Since $G$ is a finite group, the number of distinct left cosets will also be finite, say $k$. Hence the total number of elements of all cosets is $km$ which is equal to the total number of elements of $G$. Hence
$n = mk$

This shows that $m$, the order of $H$, is advisor of $n$, the order of the group $G$. We also see that the index $k$ is also a divisor of the order of the group.

Corollary 1: If $G$ is of finite order $n$, then the order of any $a \in G$ divides the order of $G$ and in particular ${a^n} = e$.

Proof: Let $a$ be of order $m$ is the least positive integer such that ${a^m} = e$.

Then it is easy to verify that the elements $a,{a^2},{a^3}, \ldots ,{a^{m – 1}},{a^m} = e$ of $G$ are all distinct and form a subgroup.
Since this subgroup is of order $m$, it follows that $m$, the order of $a$, is a divisor of the order of the group.

We may write $n = mk$, where $k$ is a positive integer.
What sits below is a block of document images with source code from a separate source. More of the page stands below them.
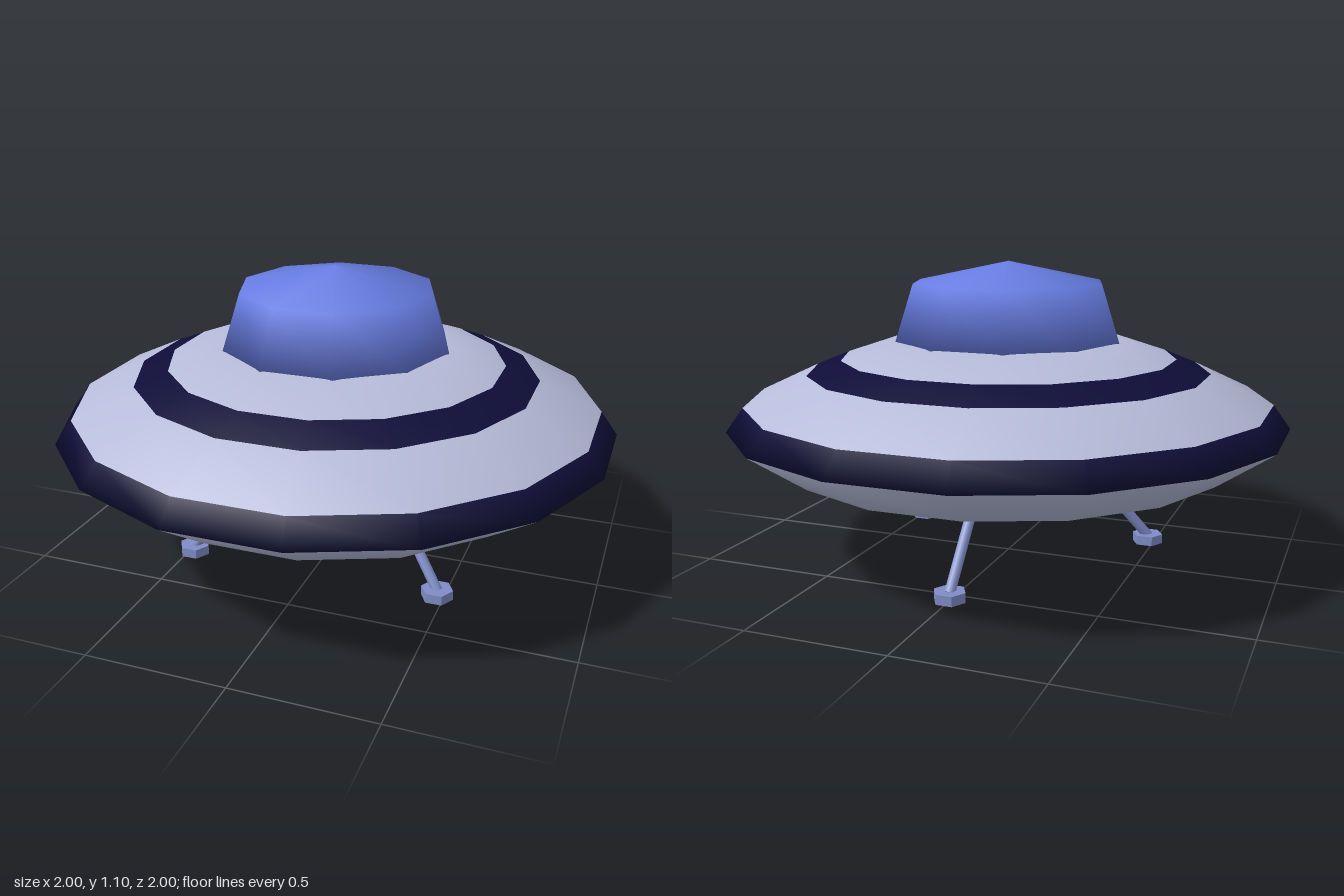
import * as THREE from 'three';

const material = (name, color) => {
  const m = new THREE.MeshStandardMaterial({ color });
  m.name = name;
  return m;
};

const add = (parent, name, geometry, mat) => {
  const mesh = new THREE.Mesh(geometry, mat);
  mesh.name = name;
  parent.add(mesh);
  return mesh;
};

const profile = (points) => points.map(([r, y]) => new THREE.Vector2(r, y));

export function createModel() {
  const model = new THREE.Group();
  model.name = 'flyingSaucer';

  const hullGrey = material('hullGrey', 0xb6bbd9);
  const stripeNavy = material('stripeNavy', 0x0f0d38);
  const domeBlue = material('domeBlue', 0x667be0);
  const gearBlue = material('gearBlue', 0x7f8cc6);
  gearBlue.name = 'gearBlue';

  // Hull: 16-sided smooth disc, radii given across the flats
  const sides = 16;
  const toCorner = 1 / Math.cos(Math.PI / sides);
  const rings = [
    [0, 0.26], [0.4, 0.275], [0.8, 0.37], [1, 0.51], [0.94, 0.595],
    [0.72, 0.7], [0.6, 0.75], [0.41, 0.815], [0, 0.83],
  ].map(([r, y]) => [r * toCorner, y]);
  const hull = new THREE.LatheGeometry(profile(rings), sides, Math.PI / sides);

  // Navy rim and upper stripe are whole bands of the hull
  const bands = rings.length - 1;
  const navyBands = [3, 5];
  for (let i = 0; i < sides; i++) {
    for (let j = 0; j < bands; j++) {
      hull.addGroup((i * bands + j) * 6, 6, navyBands.includes(j) ? 1 : 0);
    }
  }
  add(model, 'hull', hull, [hullGrey, stripeNavy]);

  // Dome: ten-sided smooth canopy with a corner on the x axis
  const dome = new THREE.LatheGeometry(
    profile([[0, 0.78], [0.422, 0.803], [0.352, 1.02], [0, 1.095]]), 10, Math.PI / 2);
  add(model, 'dome', dome, domeBlue);

  // Landing gear: three splayed struts on hexagonal feet
  const up = new THREE.Vector3(0, 1, 0);
  const footGeometry = new THREE.CylinderGeometry(0.058, 0.058, 0.035, 6, 1, false, Math.PI / 6)
    .toNonIndexed();
  footGeometry.computeVertexNormals();
  [Math.PI / 3, -Math.PI / 3, Math.PI].forEach((angle, i) => {
    const leg = new THREE.Group();
    leg.name = ['leftLeg', 'rightLeg', 'backLeg'][i];
    const at = (r, y) => new THREE.Vector3(r * Math.sin(angle), y, r * Math.cos(angle));
    const bottom = at(0.552, 0.025);
    const top = at(0.25, 0.38);
    const axis = top.clone().sub(bottom);
    const strut = add(leg, 'strut',
      new THREE.CylinderGeometry(0.02, 0.02, axis.length(), 8), gearBlue);
    strut.position.copy(bottom).add(top).multiplyScalar(0.5);
    strut.quaternion.setFromUnitVectors(up, axis.normalize());
    add(leg, 'foot', footGeometry, gearBlue).position.copy(at(0.55, 0.0175));
    model.add(leg);
  });

  return model;
}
Then ${a^n} = {a^{mk}} = {\left( {{a^m}} \right)^k} = e$.

Corollary 2: A finite group of prime order has no proper subgroups.

Proof: Let the order of the group $G$ be a prime number $p$. Since $p$ is a prime, its only divisors are $1$ and $p$. Therefore the only subgroup of $G$ are $\left\{ e \right\}$ and $G$, i.e. the group $G$ has no proper subgroup.

Corollary 3: Every group of prime order is cyclic.

Proof: Let $G$ be a group of prime order of $p$ and let $a \ne e \in G$. Since the order of $a$ is a divisor of $p$, it is either $1$ or $p$. But $o\left( a \right) \ne 1$, since $a \ne e$.
Therefore, $o\left( a \right) = p$, and the cyclic subgroup of $G$ generated by $a$ is also of order $p$. It follows that $G$ is identical with the cyclic subgroup generated by $a$, i.e. $G$ is cyclic.

Corollary 4: Every finite group of composite order possesses proper subgroups.

Corollary 5: If $p$ is a prime number which does not divide the integer $a$ then ${a^{p – 1}} \equiv 1\left( {\bmod p} \right)$.